» **TASK INSTRUCTIONS**:
Only these lines are needed: the first line of the entries below through the line with "wood.diffuse_color = colour", each returned exactly.

Collected data
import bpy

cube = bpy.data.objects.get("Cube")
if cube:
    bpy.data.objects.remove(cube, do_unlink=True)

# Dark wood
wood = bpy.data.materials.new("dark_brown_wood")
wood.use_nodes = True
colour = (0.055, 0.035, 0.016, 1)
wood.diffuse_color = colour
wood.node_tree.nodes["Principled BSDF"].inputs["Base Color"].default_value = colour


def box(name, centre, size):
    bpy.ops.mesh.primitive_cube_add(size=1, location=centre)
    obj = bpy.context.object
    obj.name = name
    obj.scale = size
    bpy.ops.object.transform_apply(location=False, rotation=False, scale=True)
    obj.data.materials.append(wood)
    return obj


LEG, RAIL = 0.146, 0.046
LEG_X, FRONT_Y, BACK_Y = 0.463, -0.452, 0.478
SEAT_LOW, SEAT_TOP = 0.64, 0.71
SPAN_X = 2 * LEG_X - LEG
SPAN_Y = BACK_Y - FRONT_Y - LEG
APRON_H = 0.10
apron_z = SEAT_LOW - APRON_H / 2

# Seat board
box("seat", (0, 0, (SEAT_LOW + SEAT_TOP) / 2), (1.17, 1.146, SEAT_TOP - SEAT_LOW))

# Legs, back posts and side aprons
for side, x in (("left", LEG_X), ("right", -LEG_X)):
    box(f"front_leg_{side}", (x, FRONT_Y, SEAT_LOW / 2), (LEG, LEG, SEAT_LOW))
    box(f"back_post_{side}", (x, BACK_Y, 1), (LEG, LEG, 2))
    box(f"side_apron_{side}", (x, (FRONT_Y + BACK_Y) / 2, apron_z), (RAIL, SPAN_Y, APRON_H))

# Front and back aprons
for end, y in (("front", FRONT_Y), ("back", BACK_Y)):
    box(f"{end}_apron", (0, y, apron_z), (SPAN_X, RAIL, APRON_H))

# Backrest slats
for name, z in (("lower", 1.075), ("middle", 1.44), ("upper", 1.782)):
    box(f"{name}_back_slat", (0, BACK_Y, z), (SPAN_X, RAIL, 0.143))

» **PROBLEM SOLUTION**:
import bpy

cube = bpy.data.objects.get("Cube")
if cube:
    bpy.data.objects.remove(cube, do_unlink=True)

# Dark wood
wood = bpy.data.materials.new("dark_brown_wood")
wood.use_nodes = True
colour = (0.055, 0.035, 0.016, 1)
wood.diffuse_color = colour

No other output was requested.